It’s the love story of two middle-aged people with developmental issues. Dina Buno is somewhere in her late forties, with borderline Asperger’s and a touch of autism, and, as her mother remarks, a “smorgasbord” of related problems. She’s also got a history strewn with trauma, including an early widowhood and a terrible incident of violence. Very little of this is baldly spelled out; it’s teased along with dropped clues until the big reveals.
But Dina’s life has taken an upward turn with her engagement to Scott Levin, a good-natured fellow probably a few years her junior who works at Wal-Mart. Scott has his own similar cocktail of mental challenges. Early in the film, he moves in with Dina and takes her home to meet his folks. He’s never lived away from home. She’s had boyfriends since her husband died, but nothing permanent. This is a big step for both of them, as it would be for anyone, and a major issue soon rears its head. Dina would like some sexual passion to help fulfill their relationship. Scott’s autism has the effect of making him uncomfortable with intimacy. He’s fine with a hug and a peck on the lips and an “I love you,” but there’s no impulse to take it further.
They are both intelligent and appealing, and both are keenly aware of their circumstances and limitations. When Dina expresses her frustrations, Scott nods sympathetically and says, “I know, you’re right, I’ll try to do better.”
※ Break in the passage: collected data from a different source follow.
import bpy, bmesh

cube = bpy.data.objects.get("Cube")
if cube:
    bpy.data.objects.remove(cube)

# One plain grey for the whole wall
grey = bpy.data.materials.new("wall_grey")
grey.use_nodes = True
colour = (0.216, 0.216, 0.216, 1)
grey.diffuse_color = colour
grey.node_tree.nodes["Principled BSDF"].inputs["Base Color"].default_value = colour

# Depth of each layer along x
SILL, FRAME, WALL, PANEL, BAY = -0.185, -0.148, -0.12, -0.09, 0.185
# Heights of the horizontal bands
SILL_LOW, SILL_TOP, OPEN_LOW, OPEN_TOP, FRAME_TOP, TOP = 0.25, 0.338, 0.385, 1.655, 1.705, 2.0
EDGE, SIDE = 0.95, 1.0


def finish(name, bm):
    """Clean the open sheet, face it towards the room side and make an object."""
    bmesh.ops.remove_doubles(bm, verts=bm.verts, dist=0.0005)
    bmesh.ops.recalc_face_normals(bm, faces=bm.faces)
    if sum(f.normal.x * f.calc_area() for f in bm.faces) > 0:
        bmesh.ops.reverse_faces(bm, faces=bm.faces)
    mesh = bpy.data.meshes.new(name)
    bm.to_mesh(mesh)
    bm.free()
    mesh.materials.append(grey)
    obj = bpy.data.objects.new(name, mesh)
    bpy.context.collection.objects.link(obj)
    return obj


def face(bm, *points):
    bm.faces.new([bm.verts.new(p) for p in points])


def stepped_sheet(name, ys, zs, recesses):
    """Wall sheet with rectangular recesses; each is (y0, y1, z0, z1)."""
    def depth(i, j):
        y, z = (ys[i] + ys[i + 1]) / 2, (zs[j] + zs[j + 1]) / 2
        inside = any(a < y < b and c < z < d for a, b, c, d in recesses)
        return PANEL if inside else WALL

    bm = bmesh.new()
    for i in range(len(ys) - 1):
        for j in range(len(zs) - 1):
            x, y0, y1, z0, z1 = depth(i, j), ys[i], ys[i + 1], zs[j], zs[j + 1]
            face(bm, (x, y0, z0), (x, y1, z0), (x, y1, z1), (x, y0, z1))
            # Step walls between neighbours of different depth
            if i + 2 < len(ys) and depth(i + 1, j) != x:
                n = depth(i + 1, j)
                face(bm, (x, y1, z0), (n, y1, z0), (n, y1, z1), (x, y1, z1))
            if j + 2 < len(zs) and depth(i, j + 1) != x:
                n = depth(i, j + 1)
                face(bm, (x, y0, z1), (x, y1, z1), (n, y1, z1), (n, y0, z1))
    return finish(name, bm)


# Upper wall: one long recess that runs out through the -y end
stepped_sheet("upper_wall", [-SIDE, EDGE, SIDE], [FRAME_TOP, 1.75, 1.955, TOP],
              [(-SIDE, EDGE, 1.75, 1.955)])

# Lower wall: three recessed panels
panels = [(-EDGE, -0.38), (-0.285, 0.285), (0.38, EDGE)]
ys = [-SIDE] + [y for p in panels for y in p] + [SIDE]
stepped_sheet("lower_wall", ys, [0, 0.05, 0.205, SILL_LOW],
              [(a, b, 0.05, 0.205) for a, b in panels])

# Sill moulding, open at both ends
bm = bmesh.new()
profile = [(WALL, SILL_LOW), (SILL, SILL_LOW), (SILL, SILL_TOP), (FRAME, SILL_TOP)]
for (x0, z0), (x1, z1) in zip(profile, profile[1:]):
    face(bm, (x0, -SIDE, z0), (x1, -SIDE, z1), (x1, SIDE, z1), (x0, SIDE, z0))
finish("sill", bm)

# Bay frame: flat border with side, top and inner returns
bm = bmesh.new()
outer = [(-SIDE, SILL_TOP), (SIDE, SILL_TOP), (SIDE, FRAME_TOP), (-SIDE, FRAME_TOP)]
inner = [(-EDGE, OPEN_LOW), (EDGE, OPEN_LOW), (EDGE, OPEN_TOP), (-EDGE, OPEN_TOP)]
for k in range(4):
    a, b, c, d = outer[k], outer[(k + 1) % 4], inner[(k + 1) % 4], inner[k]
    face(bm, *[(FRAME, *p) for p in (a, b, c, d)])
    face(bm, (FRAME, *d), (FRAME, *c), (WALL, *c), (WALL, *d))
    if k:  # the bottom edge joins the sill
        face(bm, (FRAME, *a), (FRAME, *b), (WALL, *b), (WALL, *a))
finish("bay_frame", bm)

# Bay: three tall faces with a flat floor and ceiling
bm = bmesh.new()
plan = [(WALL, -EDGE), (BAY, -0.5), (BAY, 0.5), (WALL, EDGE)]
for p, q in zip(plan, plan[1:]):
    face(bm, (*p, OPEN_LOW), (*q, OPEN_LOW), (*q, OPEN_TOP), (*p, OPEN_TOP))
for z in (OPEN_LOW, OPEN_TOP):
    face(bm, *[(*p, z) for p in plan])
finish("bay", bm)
The filmmakers’ connection to this couple comes through co-director Dan Sickles, who has known Dina all his life. That closeness provides an unusual access, as the camera finds its way into their bedroom and into the honeymoon suite. It’s almost too intrusive, and there are times when we may wish they hadn’t brought us along. And there are a few scenes, including one in which she makes him a present of a sex manual, that smack of being staged, or perhaps recreated from incidents that really happened.
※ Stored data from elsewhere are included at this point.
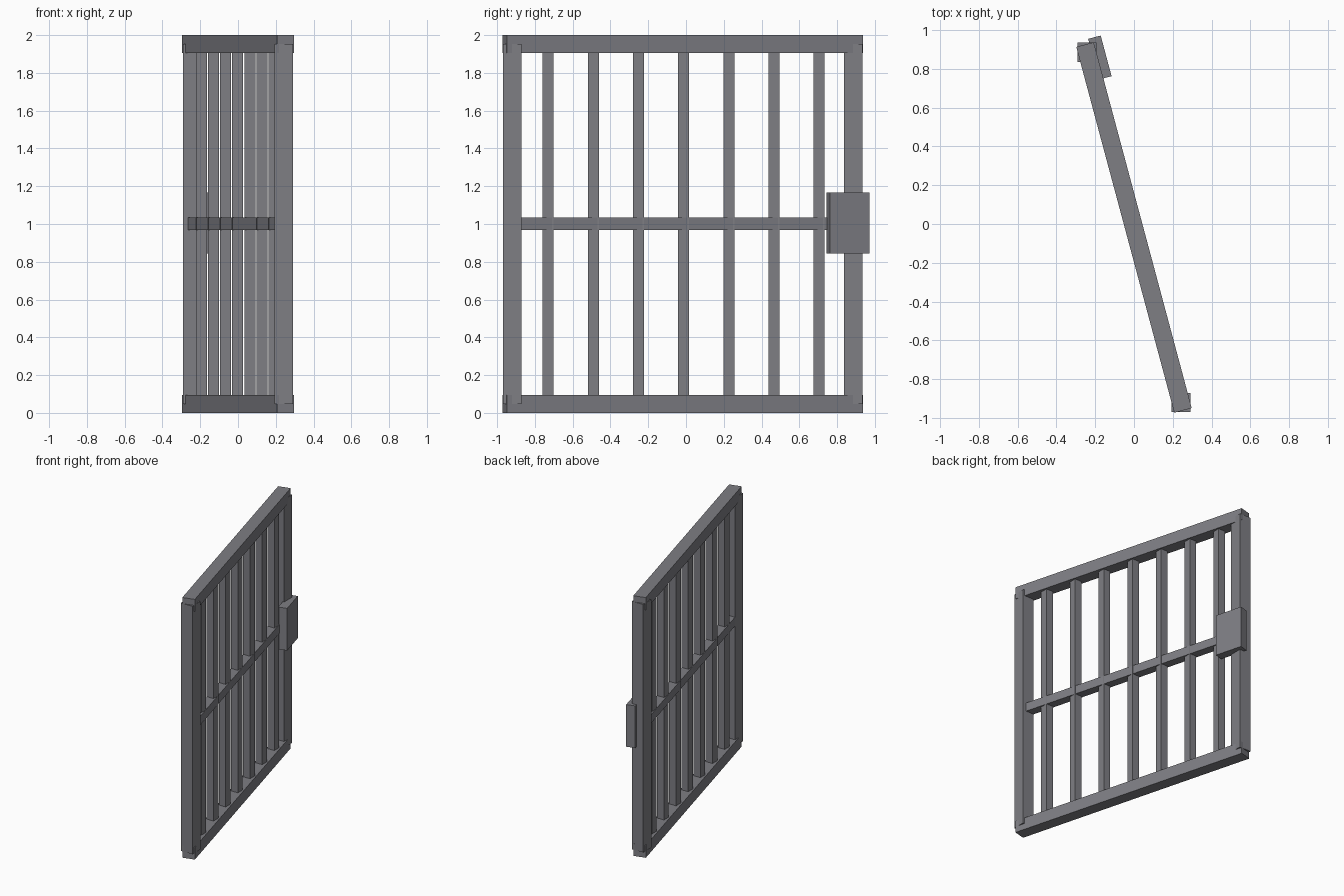
import bpy
from math import radians, sin, cos

if "Cube" in bpy.data.objects:
    bpy.data.objects.remove(bpy.data.objects["Cube"])

TILT = radians(15)      # the gate swings 15 degrees off the y axis
CY = -0.018             # middle of the gate along y

# dark iron colour shared by every part
iron = bpy.data.materials.new("dark_iron")
iron.diffuse_color = (0.21, 0.21, 0.23, 1)
iron.use_nodes = True
iron.node_tree.nodes["Principled BSDF"].inputs["Base Color"].default_value = iron.diffuse_color


def box(name, loc, size, rot=0.0):
    bpy.ops.mesh.primitive_cube_add(size=1, location=loc, rotation=(0, 0, rot))
    ob = bpy.context.object
    ob.name = name
    ob.scale = size
    bpy.ops.object.transform_apply(location=False, rotation=False, scale=True)
    ob.data.materials.append(iron)
    return ob


def along(d, z):
    """Point at distance d along the gate line."""
    return (-d * sin(TILT), CY + d * cos(TILT), z)


# top and bottom rails, turned along the gate
for name, z in (("bottom_rail", 0.047), ("top_rail", 1.953)):
    box(name, along(0, z), (0.093, 1.952, 0.094), TILT)

# end posts, square to the axes so their corners poke past the rails
for name, d in (("hinge_post", -0.935), ("lock_post", 0.935)):
    box(name, along(d, 1.0), (0.097, 0.098, 1.906))

# vertical bars
for i in range(7):
    box(f"bar_{i + 1}", along((i - 3) * 0.2475 + 0.006, 1.0), (0.058, 0.058, 1.9))

# middle rail
box("middle_rail", along(0, 1.002), (0.067, 1.805, 0.067), TILT)

# lock box
box("lock_box", (-0.176, 0.858, 1.005), (0.067, 0.217, 0.324), TILT)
This Sundance grand jury prize-winning love story is ultimately affecting and illuminating, and it delivers powerful moments, topped by a mesmerizing scene in which a shocking bit of history is revealed against the backdrop of the film’s most arresting visual. There’s also plenty of humor. Dina and Scott have their problems, but they probably have as good a chance at finding solutions as most people do. — Jonathan Richards